Rising to the Occasion
Alina Cojocaru is back! And how. After a decent warm-up in William Forsythe’s Approximate Sonata 2016 at Sadler’s Wells in April, she took to the Coliseum stage in Kenneth MacMillan’s The Sleeping Beauty for English National Ballet and she stormed it. From the moment she bounced into view she grabbed the ballet by the throat and declared it her show. The meticulous nonchalance of her Rose Adage took the breath away and her precision of movement was astonishing throughout. Over and above that, she just looked so happy dancing.
Joseph Caley gave excellent support as her Prince, the best I’ve seen him dance yet – he was composed, assured and gave plenty of emotional depth to his first, lonely solo. His partnering has come on leaps and bounds too and the pair of them made a convincing regal couple.
The whole show was good though.

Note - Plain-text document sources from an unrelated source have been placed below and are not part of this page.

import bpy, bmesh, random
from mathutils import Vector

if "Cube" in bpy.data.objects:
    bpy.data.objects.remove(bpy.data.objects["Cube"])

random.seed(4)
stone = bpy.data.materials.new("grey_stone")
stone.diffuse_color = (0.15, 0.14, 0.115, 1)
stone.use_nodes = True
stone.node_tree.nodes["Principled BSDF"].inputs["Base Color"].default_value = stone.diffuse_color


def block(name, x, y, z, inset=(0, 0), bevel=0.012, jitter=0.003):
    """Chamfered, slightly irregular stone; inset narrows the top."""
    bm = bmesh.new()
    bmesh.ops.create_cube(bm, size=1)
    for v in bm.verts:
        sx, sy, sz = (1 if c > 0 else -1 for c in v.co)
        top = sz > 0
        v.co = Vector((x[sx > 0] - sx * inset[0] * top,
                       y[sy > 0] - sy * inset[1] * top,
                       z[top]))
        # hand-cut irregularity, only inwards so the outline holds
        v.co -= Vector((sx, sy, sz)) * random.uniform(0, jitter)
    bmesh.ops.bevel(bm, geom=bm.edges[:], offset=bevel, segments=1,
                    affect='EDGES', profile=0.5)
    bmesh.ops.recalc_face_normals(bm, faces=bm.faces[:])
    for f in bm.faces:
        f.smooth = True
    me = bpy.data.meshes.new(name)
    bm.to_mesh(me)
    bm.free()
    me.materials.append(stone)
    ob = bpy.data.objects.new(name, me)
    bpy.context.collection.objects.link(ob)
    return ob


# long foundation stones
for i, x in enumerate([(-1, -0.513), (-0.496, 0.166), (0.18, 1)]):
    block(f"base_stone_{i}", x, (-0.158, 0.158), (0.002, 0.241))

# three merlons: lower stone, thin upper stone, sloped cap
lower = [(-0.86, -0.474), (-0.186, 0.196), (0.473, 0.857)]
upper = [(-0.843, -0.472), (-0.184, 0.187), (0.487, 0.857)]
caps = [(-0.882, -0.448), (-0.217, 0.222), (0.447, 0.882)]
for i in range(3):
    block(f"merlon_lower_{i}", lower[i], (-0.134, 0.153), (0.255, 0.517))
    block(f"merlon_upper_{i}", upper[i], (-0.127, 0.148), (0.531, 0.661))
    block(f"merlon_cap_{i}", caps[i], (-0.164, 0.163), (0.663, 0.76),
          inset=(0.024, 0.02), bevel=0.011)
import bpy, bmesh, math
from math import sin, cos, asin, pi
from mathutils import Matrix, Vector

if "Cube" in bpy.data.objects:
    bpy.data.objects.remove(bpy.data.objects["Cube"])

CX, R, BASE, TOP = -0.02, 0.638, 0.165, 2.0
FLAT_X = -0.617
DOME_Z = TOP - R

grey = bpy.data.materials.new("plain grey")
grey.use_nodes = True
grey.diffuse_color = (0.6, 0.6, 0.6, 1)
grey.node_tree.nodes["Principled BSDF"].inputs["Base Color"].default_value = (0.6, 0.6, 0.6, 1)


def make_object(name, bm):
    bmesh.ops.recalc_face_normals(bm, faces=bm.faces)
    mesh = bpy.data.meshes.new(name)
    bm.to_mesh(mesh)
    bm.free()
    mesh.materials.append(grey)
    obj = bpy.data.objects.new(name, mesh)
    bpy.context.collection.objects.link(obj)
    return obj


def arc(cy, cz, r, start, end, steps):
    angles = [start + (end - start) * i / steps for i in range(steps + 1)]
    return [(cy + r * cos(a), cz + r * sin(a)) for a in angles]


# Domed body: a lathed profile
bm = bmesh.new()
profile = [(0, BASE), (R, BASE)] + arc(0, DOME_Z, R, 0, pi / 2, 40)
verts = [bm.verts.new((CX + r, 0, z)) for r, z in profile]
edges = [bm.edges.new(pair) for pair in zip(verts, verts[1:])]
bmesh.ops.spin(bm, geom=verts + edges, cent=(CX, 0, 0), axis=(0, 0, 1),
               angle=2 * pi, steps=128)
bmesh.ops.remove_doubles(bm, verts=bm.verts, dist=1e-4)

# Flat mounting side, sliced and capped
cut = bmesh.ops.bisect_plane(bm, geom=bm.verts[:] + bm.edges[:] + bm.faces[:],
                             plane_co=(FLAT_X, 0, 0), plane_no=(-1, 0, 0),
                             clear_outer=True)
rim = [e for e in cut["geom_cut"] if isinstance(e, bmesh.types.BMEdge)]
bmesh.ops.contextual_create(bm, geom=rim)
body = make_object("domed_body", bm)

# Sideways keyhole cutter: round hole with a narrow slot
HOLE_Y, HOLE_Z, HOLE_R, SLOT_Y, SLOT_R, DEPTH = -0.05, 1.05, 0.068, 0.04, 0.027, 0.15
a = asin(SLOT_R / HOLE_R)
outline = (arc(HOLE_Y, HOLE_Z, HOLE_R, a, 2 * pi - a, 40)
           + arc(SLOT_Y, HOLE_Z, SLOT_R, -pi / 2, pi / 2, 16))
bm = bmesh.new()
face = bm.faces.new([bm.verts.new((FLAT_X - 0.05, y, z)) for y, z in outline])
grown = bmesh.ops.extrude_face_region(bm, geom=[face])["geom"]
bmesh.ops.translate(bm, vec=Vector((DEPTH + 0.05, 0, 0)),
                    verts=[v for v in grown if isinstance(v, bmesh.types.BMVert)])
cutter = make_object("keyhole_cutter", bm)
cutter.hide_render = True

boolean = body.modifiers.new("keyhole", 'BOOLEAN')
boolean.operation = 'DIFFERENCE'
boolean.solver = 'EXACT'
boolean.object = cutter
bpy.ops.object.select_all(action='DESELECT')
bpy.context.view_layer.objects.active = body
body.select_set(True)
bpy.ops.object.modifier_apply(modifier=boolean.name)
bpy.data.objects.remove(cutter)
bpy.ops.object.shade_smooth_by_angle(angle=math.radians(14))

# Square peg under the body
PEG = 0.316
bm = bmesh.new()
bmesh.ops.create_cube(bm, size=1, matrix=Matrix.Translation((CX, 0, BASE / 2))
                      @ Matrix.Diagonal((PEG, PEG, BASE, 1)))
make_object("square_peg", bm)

The first act fairies knocked their solos off with aplomb; Senri Kou managed to make some sense out of the Songbird variation with her astonishingly nimble fingers, and Rina Kanehara gave the Fairy of the Golden Vine some very welcome oomph. Kanehara shone again in the Bluebird pas de deux, making an excellent foil to Daniel McCormick and his terrific leaps; together they were a lovely pair. Unusually for ENB nowadays, the corps weren’t at their best in the vision scene, but James Streeter did a wonderful job as the crotchety Carabosse to help keep things moving.
MacMillan’s production still looks handsome, although the scrimmed set designs look a little dated now, and Nicholas Georgiadis’ costumes stand out as opulent as ever. The orchestra played at a good tempo and the show sped by, something you can rarely say about The Sleeping Beauty. It was a treat to watch and a privilege to witness Cojocaru in action.
English National Ballet’s The Sleeping Beauty runs at the London Coliseum until 16 June 2018. The ENB website can give you more info and provide you with tickets.